What to do
Identical copies of all the records below are needed.

==== Input for this task ====

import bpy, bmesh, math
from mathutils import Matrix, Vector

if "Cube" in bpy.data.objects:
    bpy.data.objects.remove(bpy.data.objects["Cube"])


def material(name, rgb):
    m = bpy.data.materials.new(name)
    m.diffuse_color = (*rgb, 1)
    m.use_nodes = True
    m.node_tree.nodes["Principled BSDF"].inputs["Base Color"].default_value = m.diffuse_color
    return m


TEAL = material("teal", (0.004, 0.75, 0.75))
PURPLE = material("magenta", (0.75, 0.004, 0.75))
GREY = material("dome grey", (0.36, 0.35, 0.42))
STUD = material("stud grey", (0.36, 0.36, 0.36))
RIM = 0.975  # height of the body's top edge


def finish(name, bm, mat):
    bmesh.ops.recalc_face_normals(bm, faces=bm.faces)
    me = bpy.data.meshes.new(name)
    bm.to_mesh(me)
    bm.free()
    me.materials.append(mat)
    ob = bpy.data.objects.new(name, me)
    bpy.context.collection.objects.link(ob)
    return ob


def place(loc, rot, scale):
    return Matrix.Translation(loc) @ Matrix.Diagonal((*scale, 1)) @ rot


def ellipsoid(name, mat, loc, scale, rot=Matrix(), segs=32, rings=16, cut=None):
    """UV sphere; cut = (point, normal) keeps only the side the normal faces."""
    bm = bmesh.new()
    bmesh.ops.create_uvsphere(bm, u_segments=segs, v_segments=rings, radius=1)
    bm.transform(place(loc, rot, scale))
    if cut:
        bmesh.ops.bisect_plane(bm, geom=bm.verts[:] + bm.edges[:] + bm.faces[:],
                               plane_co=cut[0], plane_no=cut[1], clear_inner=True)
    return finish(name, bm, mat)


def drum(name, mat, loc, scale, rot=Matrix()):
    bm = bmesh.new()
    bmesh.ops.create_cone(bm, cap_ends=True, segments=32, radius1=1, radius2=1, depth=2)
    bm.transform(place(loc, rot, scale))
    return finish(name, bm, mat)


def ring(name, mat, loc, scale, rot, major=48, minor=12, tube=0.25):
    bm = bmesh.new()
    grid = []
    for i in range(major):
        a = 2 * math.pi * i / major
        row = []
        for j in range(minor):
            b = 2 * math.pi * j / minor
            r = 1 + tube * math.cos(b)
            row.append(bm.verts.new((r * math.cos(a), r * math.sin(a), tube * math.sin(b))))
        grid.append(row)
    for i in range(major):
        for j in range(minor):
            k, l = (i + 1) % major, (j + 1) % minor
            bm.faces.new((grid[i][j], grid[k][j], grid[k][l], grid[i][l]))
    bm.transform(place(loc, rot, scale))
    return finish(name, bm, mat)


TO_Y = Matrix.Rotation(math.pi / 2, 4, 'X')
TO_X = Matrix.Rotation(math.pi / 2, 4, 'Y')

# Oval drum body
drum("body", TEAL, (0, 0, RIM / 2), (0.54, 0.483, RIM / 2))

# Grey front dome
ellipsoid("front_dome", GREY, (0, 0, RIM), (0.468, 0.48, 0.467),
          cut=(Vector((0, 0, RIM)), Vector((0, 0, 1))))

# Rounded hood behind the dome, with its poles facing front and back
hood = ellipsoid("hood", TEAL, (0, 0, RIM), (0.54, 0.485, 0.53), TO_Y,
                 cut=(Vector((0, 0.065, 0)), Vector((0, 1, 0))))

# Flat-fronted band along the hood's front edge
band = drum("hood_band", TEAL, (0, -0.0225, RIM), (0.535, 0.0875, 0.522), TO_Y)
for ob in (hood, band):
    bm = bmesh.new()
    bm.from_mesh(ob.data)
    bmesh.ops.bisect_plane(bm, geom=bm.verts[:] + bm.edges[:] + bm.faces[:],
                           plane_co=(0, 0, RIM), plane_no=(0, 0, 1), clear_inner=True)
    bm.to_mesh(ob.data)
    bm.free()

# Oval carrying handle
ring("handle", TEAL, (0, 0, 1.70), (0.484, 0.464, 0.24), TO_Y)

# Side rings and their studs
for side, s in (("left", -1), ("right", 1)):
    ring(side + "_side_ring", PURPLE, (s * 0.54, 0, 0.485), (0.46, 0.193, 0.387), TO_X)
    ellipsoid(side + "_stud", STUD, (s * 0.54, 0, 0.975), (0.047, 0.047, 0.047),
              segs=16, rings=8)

====

Task response
import bpy, bmesh, math
from mathutils import Matrix, Vector

if "Cube" in bpy.data.objects:
    bpy.data.objects.remove(bpy.data.objects["Cube"])


def material(name, rgb):
    m = bpy.data.materials.new(name)
    m.diffuse_color = (*rgb, 1)
    m.use_nodes = True
    m.node_tree.nodes["Principled BSDF"].inputs["Base Color"].default_value = m.diffuse_color
    return m


TEAL = material("teal", (0.004, 0.75, 0.75))
PURPLE = material("magenta", (0.75, 0.004, 0.75))
GREY = material("dome grey", (0.36, 0.35, 0.42))
STUD = material("stud grey", (0.36, 0.36, 0.36))
RIM = 0.975  # height of the body's top edge


def finish(name, bm, mat):
    bmesh.ops.recalc_face_normals(bm, faces=bm.faces)
    me = bpy.data.meshes.new(name)
    bm.to_mesh(me)
    bm.free()
    me.materials.append(mat)
    ob = bpy.data.objects.new(name, me)
    bpy.context.collection.objects.link(ob)
    return ob


def place(loc, rot, scale):
    return Matrix.Translation(loc) @ Matrix.Diagonal((*scale, 1)) @ rot


def ellipsoid(name, mat, loc, scale, rot=Matrix(), segs=32, rings=16, cut=None):
    """UV sphere; cut = (point, normal) keeps only the side the normal faces."""
    bm = bmesh.new()
    bmesh.ops.create_uvsphere(bm, u_segments=segs, v_segments=rings, radius=1)
    bm.transform(place(loc, rot, scale))
    if cut:
        bmesh.ops.bisect_plane(bm, geom=bm.verts[:] + bm.edges[:] + bm.faces[:],
                               plane_co=cut[0], plane_no=cut[1], clear_inner=True)
    return finish(name, bm, mat)


def drum(name, mat, loc, scale, rot=Matrix()):
    bm = bmesh.new()
    bmesh.ops.create_cone(bm, cap_ends=True, segments=32, radius1=1, radius2=1, depth=2)
    bm.transform(place(loc, rot, scale))
    return finish(name, bm, mat)


def ring(name, mat, loc, scale, rot, major=48, minor=12, tube=0.25):
    bm = bmesh.new()
    grid = []
    for i in range(major):
        a = 2 * math.pi * i / major
        row = []
        for j in range(minor):
            b = 2 * math.pi * j / minor
            r = 1 + tube * math.cos(b)
            row.append(bm.verts.new((r * math.cos(a), r * math.sin(a), tube * math.sin(b))))
        grid.append(row)
    for i in range(major):
        for j in range(minor):
            k, l = (i + 1) % major, (j + 1) % minor
            bm.faces.new((grid[i][j], grid[k][j], grid[k][l], grid[i][l]))
    bm.transform(place(loc, rot, scale))
    return finish(name, bm, mat)


TO_Y = Matrix.Rotation(math.pi / 2, 4, 'X')
TO_X = Matrix.Rotation(math.pi / 2, 4, 'Y')

# Oval drum body
drum("body", TEAL, (0, 0, RIM / 2), (0.54, 0.483, RIM / 2))

# Grey front dome
ellipsoid("front_dome", GREY, (0, 0, RIM), (0.468, 0.48, 0.467),
          cut=(Vector((0, 0, RIM)), Vector((0, 0, 1))))

# Rounded hood behind the dome, with its poles facing front and back
hood = ellipsoid("hood", TEAL, (0, 0, RIM), (0.54, 0.485, 0.53), TO_Y,
                 cut=(Vector((0, 0.065, 0)), Vector((0, 1, 0))))

# Flat-fronted band along the hood's front edge
band = drum("hood_band", TEAL, (0, -0.0225, RIM), (0.535, 0.0875, 0.522), TO_Y)
for ob in (hood, band):
    bm = bmesh.new()
    bm.from_mesh(ob.data)
    bmesh.ops.bisect_plane(bm, geom=bm.verts[:] + bm.edges[:] + bm.faces[:],
                           plane_co=(0, 0, RIM), plane_no=(0, 0, 1), clear_inner=True)
    bm.to_mesh(ob.data)
    bm.free()

# Oval carrying handle
ring("handle", TEAL, (0, 0, 1.70), (0.484, 0.464, 0.24), TO_Y)

# Side rings and their studs
for side, s in (("left", -1), ("right", 1)):
    ring(side + "_side_ring", PURPLE, (s * 0.54, 0, 0.485), (0.46, 0.193, 0.387), TO_X)
    ellipsoid(side + "_stud", STUD, (s * 0.54, 0, 0.975), (0.047, 0.047, 0.047),
              segs=16, rings=8)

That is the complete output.